Task objective:
An exact reproduction is needed of every line from the beginning of the data down to and including the line that contains "BARREL = Matrix.Translation((0.75, -0.30, 0.35))", minus the pictures.

Stored data
—————

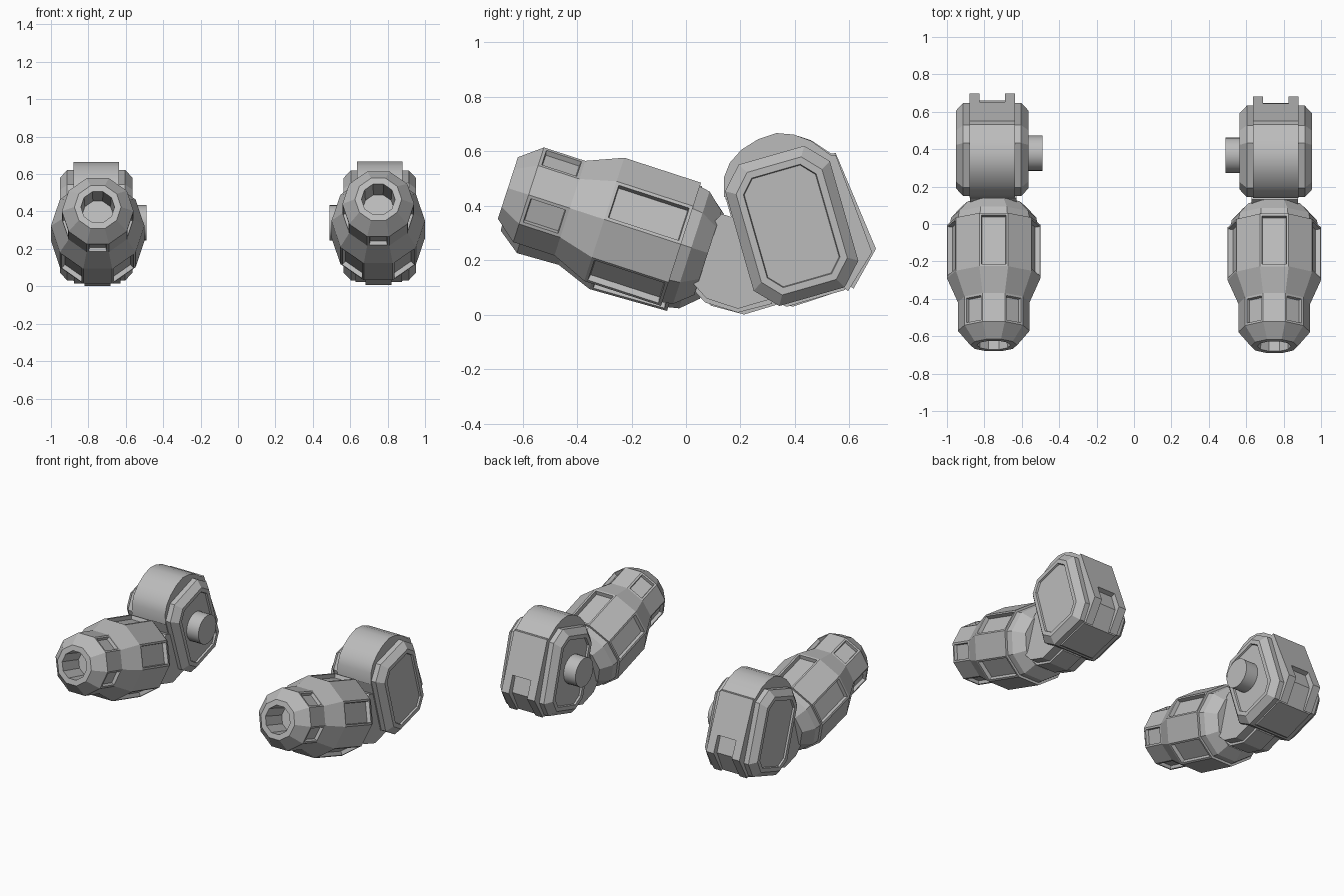
import bpy, bmesh, math
from mathutils import Matrix, Vector

if "Cube" in bpy.data.objects:
    bpy.data.objects.remove(bpy.data.objects["Cube"])

grey = bpy.data.materials.new("matte_grey")
grey.use_nodes = True
grey.diffuse_color = (0.5, 0.5, 0.5, 1)
bsdf = next(n for n in grey.node_tree.nodes if n.type == 'BSDF_PRINCIPLED')
bsdf.inputs["Base Color"].default_value = (0.5, 0.5, 0.5, 1)
bsdf.inputs["Roughness"].default_value = 0.7

SIDES = 10
# Local frames (y, z) of the barrel and of the shoulder
BARREL = Matrix.Translation((0.75, -0.30, 0.35)) @ Matrix.Rotation(math.radians(-18), 4, 'X')
SHOULDER = Matrix.Translation((0.758, 0.388, 0.326)) @ Matrix.Rotation(math.radians(16), 4, 'X')
ELBOW = Matrix.Translation((0.752, 0, 0))


def loft(rings, closed=False):
    """Skin a list of point rings, capping the ends unless it closes on itself."""
    bm = bmesh.new()
    loops = [[bm.verts.new(p) for p in ring] for ring in rings]
    bands = []
    for a, b in zip(loops, loops[1:]):
        n = len(a)
        bands.append([bm.faces.new((a[i], a[(i + 1) % n], b[(i + 1) % n], b[i])) for i in range(n)])
    caps = [bm.faces.new(loops[0]), bm.faces.new(loops[-1])]
    bmesh.ops.recalc_face_normals(bm, faces=bm.faces[:])
    return bm, bands, caps


def recess(bm, faces, border, depth):
    bmesh.ops.inset_individual(bm, faces=faces, thickness=border, use_even_offset=True)
    bmesh.ops.inset_individual(bm, faces=faces, thickness=0.003, depth=-depth, use_even_offset=True)


def slab(outline, x0, x1):
    """Extrude a (y, z) outline from x0 to x1."""
    return loft([[(x, y, z) for y, z in outline] for x in (x0, x1)])[0]


def finish(name, bm, frame, smooth=False):
    """Make the left part, then its mirrored and slightly turned twin."""
    pivot = Vector((0, 0.375, 0.34))
    turn = (Matrix.Translation(pivot + Vector((0, 0.01, 0))) @ Matrix.Rotation(math.radians(2.3), 4, 'X')
            @ Matrix.Translation(-pivot) @ Matrix.Scale(-1, 4, (1, 0, 0)))
    for side, place in (("left", frame), ("right", turn @ frame)):
        copy = bm.copy()
        copy.transform(place)
        if side == "right":
            bmesh.ops.reverse_faces(copy, faces=copy.faces[:])
        mesh = bpy.data.meshes.new(f"{side}_{name}")
        copy.to_mesh(mesh)
        copy.free()
        mesh.materials.append(grey)
        obj = bpy.data.objects.new(mesh.name, mesh)
        bpy.context.collection.objects.link(obj)
        if smooth:
            bpy.ops.object.select_all(action='DESELECT')
            obj.select_set(True)
            bpy.context.view_layer.objects.active = obj
            bpy.ops.object.shade_smooth_by_angle(angle=math.radians(35))
    bm.free()


# Barrel: ten-sided turned profile (position along axis, radius), from bore floor to back
profile = [(-0.20, 0.085), (-0.372, 0.09), (-0.372, 0.125), (-0.292, 0.192), (-0.133, 0.192),
           (0, 0.25), (0.296, 0.25), (0.296, 0.235), (0.336, 0.228), (0.40, 0.17)]
rings = []
for s, r in profile:
    angles = [2 * math.pi * i / SIDES for i in range(SIDES)]
    rings.append([(r * math.cos(a), s, r * math.sin(a)) for a in angles])
bm, bands, caps = loft(rings)
recess(bm, bands[5][0::2], 0.012, 0.025)
recess(bm, bands[3][1::2], 0.012, 0.02)
finish("forearm_barrel", bm, BARREL)

# Shoulder housing: stretched octagon with chamfered rims and sunken side panels


def octagon(x, shrink):
    hy, hz, cy, cz = 0.20 - shrink, 0.27 - shrink, 0.125 - shrink * 0.6, 0.19 - shrink * 0.6
    half = [(hy, -cz), (hy, cz), (cy, hz), (-cy, hz)]
    return [(x, y, z) for y, z in half + [(-y, -z) for y, z in half]]


bm, bands, caps = loft([octagon(-0.193, 0.036), octagon(-0.155, 0), octagon(0.155, 0), octagon(0.193, 0.036)])
recess(bm, caps, 0.025, 0.012)
finish("shoulder_housing", bm, SHOULDER)

# Raised centre band with the domed crown
band = [(-0.21, 0.17), (-0.19, 0.24), (-0.155, 0.285), (-0.10, 0.32), (-0.03, 0.34), (0.04, 0.343),
        (0.10, 0.32), (0.155, 0.28), (0.21, 0.21), (0.22, -0.17), (0.12, -0.28),
        (-0.10, -0.28), (-0.205, -0.19), (-0.205, 0.17)]
finish("shoulder_band", slab(band, -0.122, 0.122), SHOULDER, smooth=True)

# Back plate with a notch between two lower tabs
finish("back_plate", slab([(0.18, 0.215), (0.227, 0.206), (0.248, -0.06), (0.18, -0.06)], -0.122, 0.122), SHOULDER)
tab = [(0.18, -0.06), (0.248, -0.06), (0.257, -0.174), (0.133, -0.287), (0.10, -0.24)]
for i, x in enumerate((-0.122, 0.067)):
    finish(f"back_tab_{i + 1}", slab(tab, x, x + 0.055), SHOULDER)

# Round joint pin on the inner side
bm = bmesh.new()
bmesh.ops.create_cone(bm, cap_ends=True, segments=24, radius1=0.094, radius2=0.094, depth=0.12)
bm.transform(Matrix.Translation((0.55, 0.368, 0.34)) @ Matrix.Rotation(math.pi / 2, 4, 'Y'))
finish("joint_pin", bm, Matrix.Identity(4), smooth=True)

# Elbow link: a wide knuckle with a prouder narrow core
link = [(0.13, 0.37), (0.03, 0.26), (0.03, 0.11), (0.075, 0.06), (0.19, 0.022), (0.32, 0.06), (0.36, 0.30)]
core = [(0.13, 0.34), (0.02, 0.24), (0.02, 0.10), (0.07, 0.045), (0.19, 0.008), (0.315, 0.04), (0.36, 0.28)]
finish("elbow_link", slab(link, -0.125, 0.125), ELBOW)
finish("elbow_core", slab(core, -0.07, 0.07), ELBOW)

—————

Response area:
import bpy, bmesh, math
from mathutils import Matrix, Vector

if "Cube" in bpy.data.objects:
    bpy.data.objects.remove(bpy.data.objects["Cube"])

grey = bpy.data.materials.new("matte_grey")
grey.use_nodes = True
grey.diffuse_color = (0.5, 0.5, 0.5, 1)
bsdf = next(n for n in grey.node_tree.nodes if n.type == 'BSDF_PRINCIPLED')
bsdf.inputs["Base Color"].default_value = (0.5, 0.5, 0.5, 1)
bsdf.inputs["Roughness"].default_value = 0.7

SIDES = 10
# Local frames (y, z) of the barrel and of the shoulder
BARREL = Matrix.Translation((0.75, -0.30, 0.35)) @ Matrix.Rotation(math.radians(-18), 4, 'X')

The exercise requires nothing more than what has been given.